**What you need to do**
Using the data that follows, give the number of lines where the string "Vector" occurs, and nothing else.

===== Information supplied

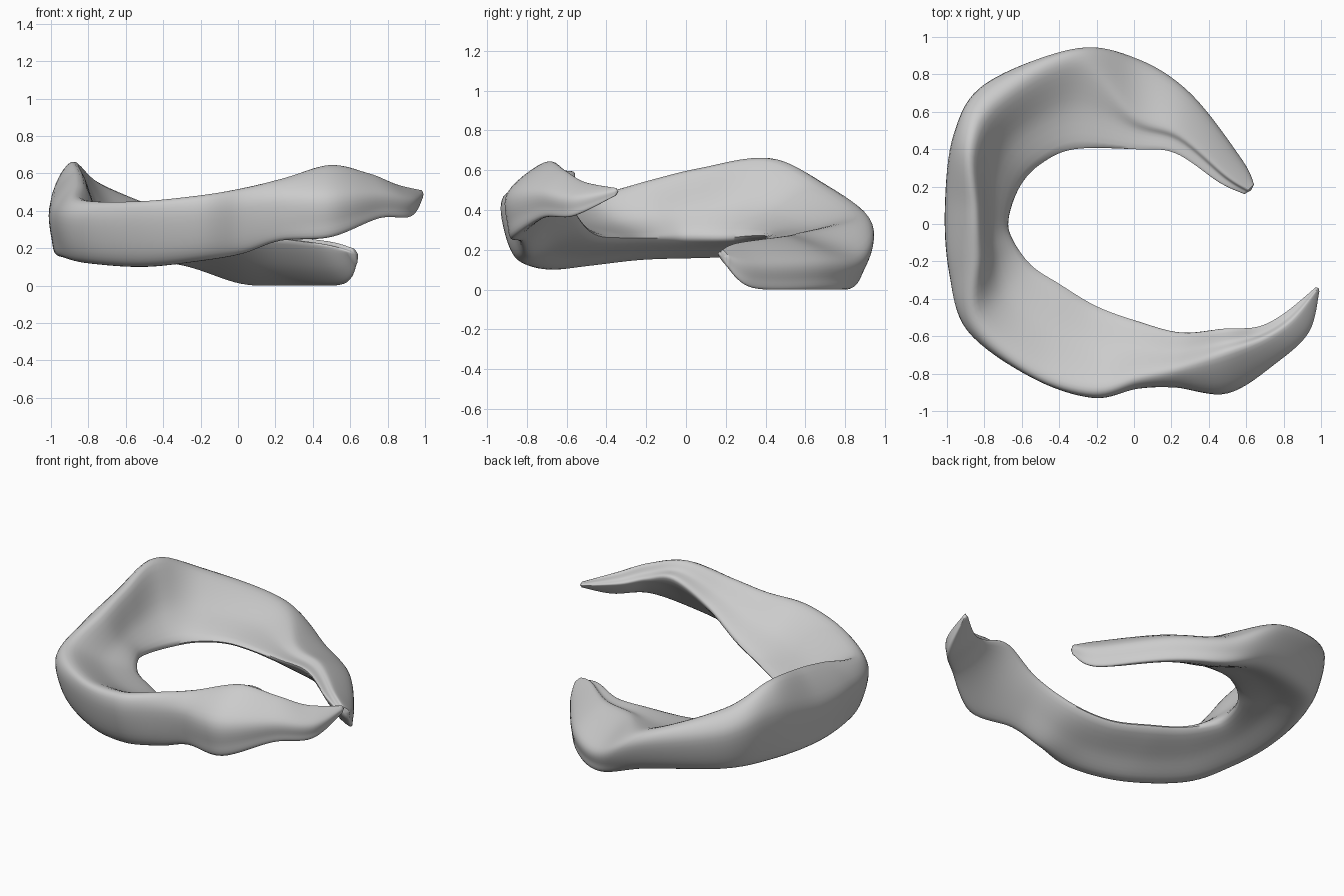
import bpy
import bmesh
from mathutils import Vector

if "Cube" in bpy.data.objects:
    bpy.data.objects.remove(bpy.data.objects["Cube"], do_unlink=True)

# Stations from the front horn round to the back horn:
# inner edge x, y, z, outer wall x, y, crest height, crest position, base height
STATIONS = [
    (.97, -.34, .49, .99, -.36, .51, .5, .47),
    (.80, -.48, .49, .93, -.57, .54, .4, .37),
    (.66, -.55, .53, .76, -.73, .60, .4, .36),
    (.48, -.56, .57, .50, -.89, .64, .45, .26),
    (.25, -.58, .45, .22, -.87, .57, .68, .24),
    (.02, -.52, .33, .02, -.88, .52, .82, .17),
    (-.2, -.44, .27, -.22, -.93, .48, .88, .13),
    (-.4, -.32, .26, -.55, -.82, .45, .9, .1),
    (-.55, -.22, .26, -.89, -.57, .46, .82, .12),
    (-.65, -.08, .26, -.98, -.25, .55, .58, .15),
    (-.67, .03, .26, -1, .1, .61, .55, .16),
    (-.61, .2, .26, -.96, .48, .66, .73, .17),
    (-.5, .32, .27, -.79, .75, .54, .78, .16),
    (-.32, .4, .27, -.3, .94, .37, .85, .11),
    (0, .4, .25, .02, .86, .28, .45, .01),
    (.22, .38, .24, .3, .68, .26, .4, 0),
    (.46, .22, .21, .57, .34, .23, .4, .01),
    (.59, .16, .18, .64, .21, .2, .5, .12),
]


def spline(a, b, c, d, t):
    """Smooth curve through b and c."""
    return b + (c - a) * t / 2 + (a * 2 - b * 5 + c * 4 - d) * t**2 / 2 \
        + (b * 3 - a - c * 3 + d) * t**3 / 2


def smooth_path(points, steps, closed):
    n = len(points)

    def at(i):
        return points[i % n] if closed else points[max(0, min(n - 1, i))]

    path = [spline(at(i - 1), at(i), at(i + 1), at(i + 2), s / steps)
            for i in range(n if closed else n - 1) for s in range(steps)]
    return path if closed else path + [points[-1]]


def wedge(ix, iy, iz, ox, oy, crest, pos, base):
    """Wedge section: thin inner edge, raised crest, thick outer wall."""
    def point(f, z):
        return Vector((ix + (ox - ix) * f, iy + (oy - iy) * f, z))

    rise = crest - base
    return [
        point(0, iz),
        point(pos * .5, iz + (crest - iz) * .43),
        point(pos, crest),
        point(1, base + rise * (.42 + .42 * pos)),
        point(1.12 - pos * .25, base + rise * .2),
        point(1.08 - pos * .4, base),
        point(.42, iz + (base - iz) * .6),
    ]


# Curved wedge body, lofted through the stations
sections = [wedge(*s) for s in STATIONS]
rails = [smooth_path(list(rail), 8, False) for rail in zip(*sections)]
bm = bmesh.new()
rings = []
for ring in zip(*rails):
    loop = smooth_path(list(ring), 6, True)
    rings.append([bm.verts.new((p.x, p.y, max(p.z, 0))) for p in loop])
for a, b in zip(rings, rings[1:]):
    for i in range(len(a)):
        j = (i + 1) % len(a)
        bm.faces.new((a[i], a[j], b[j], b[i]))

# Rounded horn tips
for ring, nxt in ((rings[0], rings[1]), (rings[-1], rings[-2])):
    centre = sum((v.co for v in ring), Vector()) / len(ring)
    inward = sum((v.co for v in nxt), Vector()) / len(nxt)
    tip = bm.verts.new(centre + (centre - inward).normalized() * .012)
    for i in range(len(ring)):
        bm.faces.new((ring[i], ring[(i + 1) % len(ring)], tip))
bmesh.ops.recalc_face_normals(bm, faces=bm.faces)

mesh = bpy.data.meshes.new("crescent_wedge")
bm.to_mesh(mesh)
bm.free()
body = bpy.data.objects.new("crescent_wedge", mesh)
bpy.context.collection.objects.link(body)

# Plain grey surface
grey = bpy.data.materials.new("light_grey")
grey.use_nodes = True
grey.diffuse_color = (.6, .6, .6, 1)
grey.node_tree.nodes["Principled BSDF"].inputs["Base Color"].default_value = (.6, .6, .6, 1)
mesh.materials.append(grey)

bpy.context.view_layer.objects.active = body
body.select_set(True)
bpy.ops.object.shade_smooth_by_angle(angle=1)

==========
===== Information supplied

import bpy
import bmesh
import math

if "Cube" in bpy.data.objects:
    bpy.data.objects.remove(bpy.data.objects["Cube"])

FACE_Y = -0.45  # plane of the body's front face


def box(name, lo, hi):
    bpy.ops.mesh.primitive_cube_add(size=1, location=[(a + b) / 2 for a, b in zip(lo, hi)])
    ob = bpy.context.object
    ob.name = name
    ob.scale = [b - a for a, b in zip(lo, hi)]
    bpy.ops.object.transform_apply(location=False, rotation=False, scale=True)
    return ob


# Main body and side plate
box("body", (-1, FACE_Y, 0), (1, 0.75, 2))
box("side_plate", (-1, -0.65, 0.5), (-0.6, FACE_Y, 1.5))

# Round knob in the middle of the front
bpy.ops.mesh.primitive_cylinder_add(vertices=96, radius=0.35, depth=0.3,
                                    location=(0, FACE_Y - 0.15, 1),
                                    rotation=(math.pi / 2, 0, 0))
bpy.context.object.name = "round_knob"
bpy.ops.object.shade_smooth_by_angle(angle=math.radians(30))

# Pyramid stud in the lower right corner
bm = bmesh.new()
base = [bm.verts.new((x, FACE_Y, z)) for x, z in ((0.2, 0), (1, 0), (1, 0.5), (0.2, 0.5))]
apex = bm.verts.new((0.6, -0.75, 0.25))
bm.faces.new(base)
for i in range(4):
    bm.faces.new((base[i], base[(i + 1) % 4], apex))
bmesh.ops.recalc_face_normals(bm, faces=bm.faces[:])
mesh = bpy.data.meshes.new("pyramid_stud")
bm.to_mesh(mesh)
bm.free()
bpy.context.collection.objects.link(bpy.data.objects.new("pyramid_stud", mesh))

==========
===== Information supplied

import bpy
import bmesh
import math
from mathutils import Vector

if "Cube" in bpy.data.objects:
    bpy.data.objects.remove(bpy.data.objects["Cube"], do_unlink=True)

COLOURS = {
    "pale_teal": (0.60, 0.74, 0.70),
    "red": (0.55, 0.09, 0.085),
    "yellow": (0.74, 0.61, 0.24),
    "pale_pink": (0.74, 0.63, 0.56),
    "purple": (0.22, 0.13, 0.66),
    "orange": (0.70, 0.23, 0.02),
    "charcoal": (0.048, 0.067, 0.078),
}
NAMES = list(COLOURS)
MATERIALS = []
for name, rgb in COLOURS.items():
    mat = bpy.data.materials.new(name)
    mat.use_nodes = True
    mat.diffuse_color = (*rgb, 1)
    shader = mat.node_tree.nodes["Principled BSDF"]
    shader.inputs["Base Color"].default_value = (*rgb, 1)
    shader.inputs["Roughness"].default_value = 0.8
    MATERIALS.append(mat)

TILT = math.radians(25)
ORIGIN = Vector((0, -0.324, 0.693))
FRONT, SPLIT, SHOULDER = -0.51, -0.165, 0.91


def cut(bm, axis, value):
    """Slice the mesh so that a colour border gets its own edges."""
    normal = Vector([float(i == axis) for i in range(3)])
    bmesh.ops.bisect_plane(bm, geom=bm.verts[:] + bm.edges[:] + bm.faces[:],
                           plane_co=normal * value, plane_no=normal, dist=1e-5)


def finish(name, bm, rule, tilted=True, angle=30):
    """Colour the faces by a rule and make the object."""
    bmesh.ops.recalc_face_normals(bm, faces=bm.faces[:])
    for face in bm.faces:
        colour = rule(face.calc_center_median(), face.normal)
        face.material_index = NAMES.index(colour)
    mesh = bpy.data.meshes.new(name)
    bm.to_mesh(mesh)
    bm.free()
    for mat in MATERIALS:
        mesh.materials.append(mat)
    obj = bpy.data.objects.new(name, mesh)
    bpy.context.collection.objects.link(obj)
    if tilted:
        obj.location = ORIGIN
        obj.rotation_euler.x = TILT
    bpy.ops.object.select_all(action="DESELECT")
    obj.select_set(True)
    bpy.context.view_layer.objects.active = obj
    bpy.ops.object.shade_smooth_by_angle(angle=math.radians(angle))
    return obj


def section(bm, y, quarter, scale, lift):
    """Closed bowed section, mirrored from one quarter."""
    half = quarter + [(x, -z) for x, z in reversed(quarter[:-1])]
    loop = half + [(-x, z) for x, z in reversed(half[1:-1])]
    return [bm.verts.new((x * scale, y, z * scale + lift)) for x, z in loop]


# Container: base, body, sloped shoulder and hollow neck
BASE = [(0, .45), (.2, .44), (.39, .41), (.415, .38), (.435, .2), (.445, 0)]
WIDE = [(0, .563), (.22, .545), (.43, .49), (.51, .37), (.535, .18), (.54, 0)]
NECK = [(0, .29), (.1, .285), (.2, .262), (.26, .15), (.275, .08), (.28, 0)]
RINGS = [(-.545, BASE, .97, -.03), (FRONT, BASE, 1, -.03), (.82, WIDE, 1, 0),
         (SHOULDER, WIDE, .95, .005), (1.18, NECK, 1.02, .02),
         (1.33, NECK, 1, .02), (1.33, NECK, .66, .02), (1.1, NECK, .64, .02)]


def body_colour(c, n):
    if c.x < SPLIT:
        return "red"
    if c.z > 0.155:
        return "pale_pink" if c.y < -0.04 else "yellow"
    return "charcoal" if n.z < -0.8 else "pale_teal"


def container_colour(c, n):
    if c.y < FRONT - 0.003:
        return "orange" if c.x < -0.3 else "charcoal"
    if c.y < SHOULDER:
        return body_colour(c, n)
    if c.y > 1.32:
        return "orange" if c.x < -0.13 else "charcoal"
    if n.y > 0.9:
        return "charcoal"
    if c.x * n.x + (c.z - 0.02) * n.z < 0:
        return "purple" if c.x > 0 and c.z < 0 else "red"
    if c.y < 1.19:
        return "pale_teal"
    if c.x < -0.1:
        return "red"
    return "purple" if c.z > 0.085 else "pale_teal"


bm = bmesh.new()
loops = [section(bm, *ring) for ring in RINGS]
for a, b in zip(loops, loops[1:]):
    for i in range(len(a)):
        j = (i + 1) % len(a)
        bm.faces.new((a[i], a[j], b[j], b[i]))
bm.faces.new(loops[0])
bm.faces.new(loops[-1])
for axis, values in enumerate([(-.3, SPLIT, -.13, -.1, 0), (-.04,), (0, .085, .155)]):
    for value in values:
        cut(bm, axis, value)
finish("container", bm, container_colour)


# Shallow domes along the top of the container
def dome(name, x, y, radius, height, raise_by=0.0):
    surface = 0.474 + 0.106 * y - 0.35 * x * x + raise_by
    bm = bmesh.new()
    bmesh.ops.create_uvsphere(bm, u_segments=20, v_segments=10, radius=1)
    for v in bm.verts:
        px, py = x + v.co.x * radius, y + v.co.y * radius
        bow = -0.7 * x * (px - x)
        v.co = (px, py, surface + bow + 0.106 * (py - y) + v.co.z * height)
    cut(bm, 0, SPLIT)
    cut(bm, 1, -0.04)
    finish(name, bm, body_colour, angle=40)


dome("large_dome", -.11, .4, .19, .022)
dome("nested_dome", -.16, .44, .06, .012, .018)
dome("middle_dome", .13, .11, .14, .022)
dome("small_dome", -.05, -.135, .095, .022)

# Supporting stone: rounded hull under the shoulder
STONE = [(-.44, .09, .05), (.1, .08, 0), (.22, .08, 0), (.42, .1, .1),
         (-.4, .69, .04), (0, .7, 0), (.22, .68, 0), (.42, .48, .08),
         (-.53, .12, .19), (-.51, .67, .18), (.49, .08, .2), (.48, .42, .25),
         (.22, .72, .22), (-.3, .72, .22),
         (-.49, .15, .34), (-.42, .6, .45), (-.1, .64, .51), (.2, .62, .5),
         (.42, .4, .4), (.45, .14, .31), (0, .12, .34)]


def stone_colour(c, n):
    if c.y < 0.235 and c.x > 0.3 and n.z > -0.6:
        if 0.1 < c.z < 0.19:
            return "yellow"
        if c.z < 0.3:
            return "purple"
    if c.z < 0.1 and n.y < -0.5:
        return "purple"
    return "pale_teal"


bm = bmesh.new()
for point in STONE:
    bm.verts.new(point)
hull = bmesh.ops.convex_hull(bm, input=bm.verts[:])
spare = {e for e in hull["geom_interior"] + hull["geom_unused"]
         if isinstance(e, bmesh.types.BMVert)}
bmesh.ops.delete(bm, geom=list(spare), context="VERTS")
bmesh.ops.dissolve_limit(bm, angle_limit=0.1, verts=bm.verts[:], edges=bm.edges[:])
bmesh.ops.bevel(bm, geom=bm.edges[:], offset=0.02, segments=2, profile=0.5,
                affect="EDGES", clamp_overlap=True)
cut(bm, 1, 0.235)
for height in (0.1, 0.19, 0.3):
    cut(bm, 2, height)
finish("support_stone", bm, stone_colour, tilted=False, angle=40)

==========

**Answer to this problem**
7